The effects of autism on people’s lives are often varied and heavily dependent on the context in which the take place. This paper will consider specific effects that emerge from the condition, both in terms of how they affect those who are diagnosed autistic and those who are their primary carers and relatives. In doing this, it will show that the primary effects of autism can all be shown to depend on the society in which an autistic person lives, as well their relative status within that society. This mediation emerges through confrontation with social stereotypes alongside interaction social institutions designed to mitigate the effects of the condition.
One of the major effects of autism, both on the lives of those live with the condition and on the lives of their carers is being forced to confront existing social stereotypes and opinions regarding the condition. Recent studies have focused on understanding these stereotypes and how they negatively affect individuals and families. Dowe Draaisma claims that these stereotypes vary according to the different social positions of the individuals involved, but also that they can be seen to revolve a certain number of pre-conditions, almost all of which impact negatively on the lives of those whom they affect. Draaisma claims that stereotypes tend to revolve around the image of hyper-intelligent and withdrawn individuals who may be brought into some kind of a reconciliation with society via various modes of treatment or simply through perseverance. Ideas such as this, or the ‘image of the autistic savant having a supercomputer for a brain…may create the myth of autistic persons having no feeling’ (2009, 1479). This myth affects both people who live autism and those who care them. The same author claims that it can, in fact, prove to be the primary barrier that many autistic people face when attempting to develop social connection (1478). As such, when considering one of the primary effects of autism it is possible to state that this effect is in itself entirely socially mediated and comes about as a result of received opinion that is mixed with the media and cinematic portrayal of those with autism.

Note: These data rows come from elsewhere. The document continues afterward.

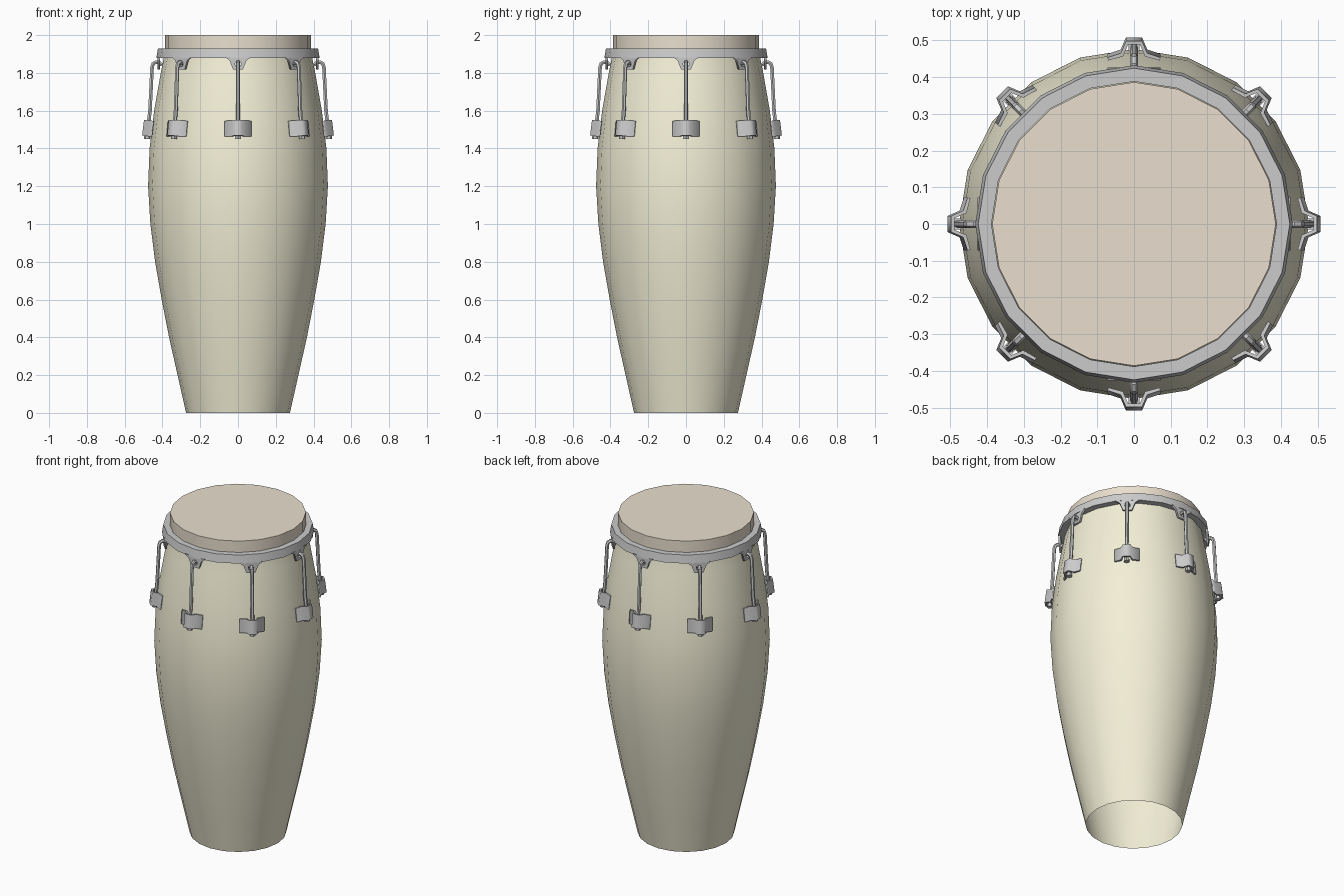
import bpy, bmesh, math
from mathutils import Matrix

if "Cube" in bpy.data.objects:
    bpy.data.objects.remove(bpy.data.objects["Cube"])

SIDES = 20
LUGS = 8


def material(name, rgb):
    m = bpy.data.materials.new(name)
    m.diffuse_color = (*rgb, 1)
    m.use_nodes = True
    m.node_tree.nodes["Principled BSDF"].inputs["Base Color"].default_value = m.diffuse_color
    return m


def add(name, mesh, mat=None, turn=0, smooth=True):
    ob = bpy.data.objects.new(name, mesh)
    bpy.context.collection.objects.link(ob)
    ob.rotation_euler.z = turn
    if mat and not mesh.materials:
        mesh.materials.append(mat)
    if smooth:
        bpy.ops.object.select_all(action='DESELECT')
        ob.select_set(True)
        bpy.context.view_layer.objects.active = ob
        bpy.ops.object.shade_smooth_by_angle(angle=math.radians(35))
    return ob


def lathe(profile, closed=False, cap_top=False):
    """Revolve (radius, z) points, listed upward along the outside."""
    bm = bmesh.new()
    rings = []
    for r, z in profile:
        rings.append([bm.verts.new((r * math.cos(2 * math.pi * i / SIDES),
                                    r * math.sin(2 * math.pi * i / SIDES), z))
                      for i in range(SIDES)])
    pairs = list(zip(rings, rings[1:]))
    if closed:
        pairs.append((rings[-1], rings[0]))
    for a, b in pairs:
        for i in range(SIDES):
            j = (i + 1) % SIDES
            bm.faces.new((a[i], a[j], b[j], b[i]))
    if cap_top:
        bm.faces.new(rings[-1])
    me = bpy.data.meshes.new("lathe")
    bm.to_mesh(me)
    bm.free()
    return me


def curve_mesh(loops, matrix=Matrix(), extrude=0, bevel=0):
    """Filled plate from closed outlines, or a round rod from one open path."""
    cu = bpy.data.curves.new("path", 'CURVE')
    cu.dimensions = '3D' if bevel else '2D'
    if bevel:
        cu.bevel_depth, cu.bevel_resolution, cu.use_fill_caps = bevel, 1, True
    else:
        cu.fill_mode, cu.extrude = 'BOTH', extrude
    for pts in loops:
        sp = cu.splines.new('POLY')
        sp.points.add(len(pts) - 1)
        for p, co in zip(sp.points, pts):
            p.co = (*co, 1) if len(co) == 3 else (*co, 0, 1)
        sp.use_cyclic_u = not bevel
    ob = bpy.data.objects.new("helper", cu)
    bpy.context.collection.objects.link(ob)
    deps = bpy.context.evaluated_depsgraph_get()
    me = bpy.data.meshes.new_from_object(ob.evaluated_get(deps))
    bpy.data.objects.remove(ob)
    me.transform(matrix)
    bm = bmesh.new()
    bm.from_mesh(me)
    bmesh.ops.remove_doubles(bm, verts=bm.verts, dist=1e-5)
    bmesh.ops.recalc_face_normals(bm, faces=bm.faces)
    bm.to_mesh(me)
    bm.free()
    return me


def mirrored(half):
    """Complete an outline given its right half."""
    return half + [(-x, y) for x, y in reversed(half)]


wood = material("pale_wood", (0.9, 0.87, 0.68))
skin = material("skin", (0.82, 0.74, 0.62))

# Barrel shell, open at the bottom
add("shell", lathe([(.275, 0), (.32, .2), (.365, .4), (.404, .6), (.439, .8),
                    (.464, 1.0), (.476, 1.2), (.468, 1.4), (.444, 1.6),
                    (.409, 1.8), (.385, 1.92), (.382, 1.985)]), wood)

# Drum head with its skirt
add("drum_head", lathe([(.386, 1.90), (.386, 2.0)], cap_top=True), skin)

# Metal rim
add("rim", lathe([(.39, 1.88), (.432, 1.88), (.424, 1.93), (.388, 1.93)], closed=True))

# Rim tab with an eye for the hook
eye = [(.016 * math.cos(t * math.pi / 6), 1.848 + .016 * math.sin(t * math.pi / 6))
       for t in range(12)]
tab = curve_mesh([mirrored([(.026, 1.818), (.044, 1.865), (.072, 1.885)]), eye],
                 Matrix.Translation((0, -.42, 0)) @ Matrix.Rotation(math.pi / 2, 4, 'X'),
                 extrude=.006)

# Hooked tension rod
rod = curve_mesh([[(0, -.402, 1.842), (0, -.415, 1.853), (0, -.435, 1.857),
                   (0, -.449, 1.85), (0, -.455, 1.83), (0, -.466, 1.6),
                   (0, -.474, 1.53), (0, -.481, 1.45)]], bevel=.011)

# Bent plate bracket, tilted to follow the shell
tilt = Matrix.Translation((0, -.462, 1.505)) @ Matrix.Rotation(-.12, 4, 'X')
bracket = curve_mesh([[(.07, .012), (.03, .001), (.016, -.032), (-.016, -.032),
                       (-.03, .001), (-.07, .012), (-.072, .004), (-.036, -.008),
                       (-.022, -.041), (.022, -.041), (.036, -.008), (.072, .004)]],
                     tilt, extrude=.042)

# Hexagonal nut under each bracket
bm = bmesh.new()
bmesh.ops.create_cone(bm, cap_ends=True, segments=6, radius1=.017, radius2=.017, depth=.018,
                      matrix=Matrix.Translation((0, -.48, 1.458)))
nut = bpy.data.meshes.new("nut")
bm.to_mesh(nut)
bm.free()

for i in range(LUGS):
    a = i * 2 * math.pi / LUGS
    add(f"rim_tab_{i + 1}", tab, turn=a, smooth=False)
    add(f"tension_rod_{i + 1}", rod, turn=a, smooth=(i == 0))
    add(f"bracket_{i + 1}", bracket, turn=a, smooth=False)
    add(f"nut_{i + 1}", nut, turn=a, smooth=False)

A second major effect of autism relates to condition directly, although it can nonetheless be seen to be dependent on social conditions and the way in which those who live with autism are perceived. One concerned with the diagnosis and management of autism in children deals with the treatment often deemed to be necessary and the effect that this has on the lives of the children involved. The authors note that it is usually the case that medical treatment is eschewed in the case of early diagnosis and that in ideal situations parents or guardians are encouraged to enrol in whatever treatment centres or schools are available as soon as autism is diagnosed. This requires a strong network of knowledge amongst clinicians whom the author notes must ‘be familiar with community and education resources and laws on educating children with disabilities’ (Blenner, 2011 898). Alongside this, emphasis is placed on the parents or carers who themselves must prepared to engage in an understanding of their child’s condition and to receive counselling from specialists (ibid). The result of this can often be argued to be directly negative as parents may begin to relate to their children as a demand on their time and as a drain on energy and potential for social life. However, the authors also note that if effective intervention is made early enough, then children who would otherwise have suffered severe social problems may be able to maintain social lives amongst peers that would have been almost impossible before the innovation of such treatments (900). As such, it can be shown that a large amount of the impact on the social of both children with autism and those who care them can be effectively mitigated by the work of social institutions and by parents’ ability to interact with these institutions. A life long engagement with them, and the time that this consumes, can be argued to be one of the primary effects that autism has on the lives of carers.
One final effect that can be considered alongside interaction with social stereotypes and interaction with social institutions is the interaction between parents and an autistic child. Several studies exist that show that autism has a detrimental effect on the forming of emotional bonds between parents and children, however the exact specificities of this are difficult to isolate. One study notes, for example, that parental behaviours traditionally associated with fostering attachment in children may be shown to have an opposite or detrimental effect in the case of autism. As such, the author argues that the existence of autism within the child may lead to a situation in which parents are unable to be sure in their parenting strategy and that this may lead to an insecure bond between parents and children (Rutgers, 2007 606). The existence of such a bond can be shown to have a detrimental effect on the mental health of both the child and the parent involved. Once again, however, the authors of the study note that the effects of this may be mitigated by access to relevant treatment centres alongside strategies of parental education that enable carers to understand the potentially detrimental effect of their behaviour (ibid 608).
In conclusion, the essay has drawn attention to several of the effects that autism has on the people who live with it and their carers. It has argued that, alongside the existence of social stereotypes against which these people are incorrectly judged, primary effects can be seen in the way in which parents interact with institutions and in the development of bond between parents and children. As such, it can be argued that each of the primary effects of autism in children can be seen to be mediated by social conditions and institutions.
- Blenner, Stephanie. “Diagnosis and management of autism in childhood.” BMJ. 343 (7829). 2011 : 894-899.
- Draaisma, Douwe. “Stereotypes of Autism.” Philosophical Transactions: Biological Sciences.364 (1522) 2009 : 1475-1480
- Rutgers, Anna H. “Parental Sensitivity and Attachment in Children with Autism Spectrum Disorder: Comparison with Children with Mental Retardation, with Language Delays, and with Typical Development.” Child Development. 78 (2). 2007 : 597-608.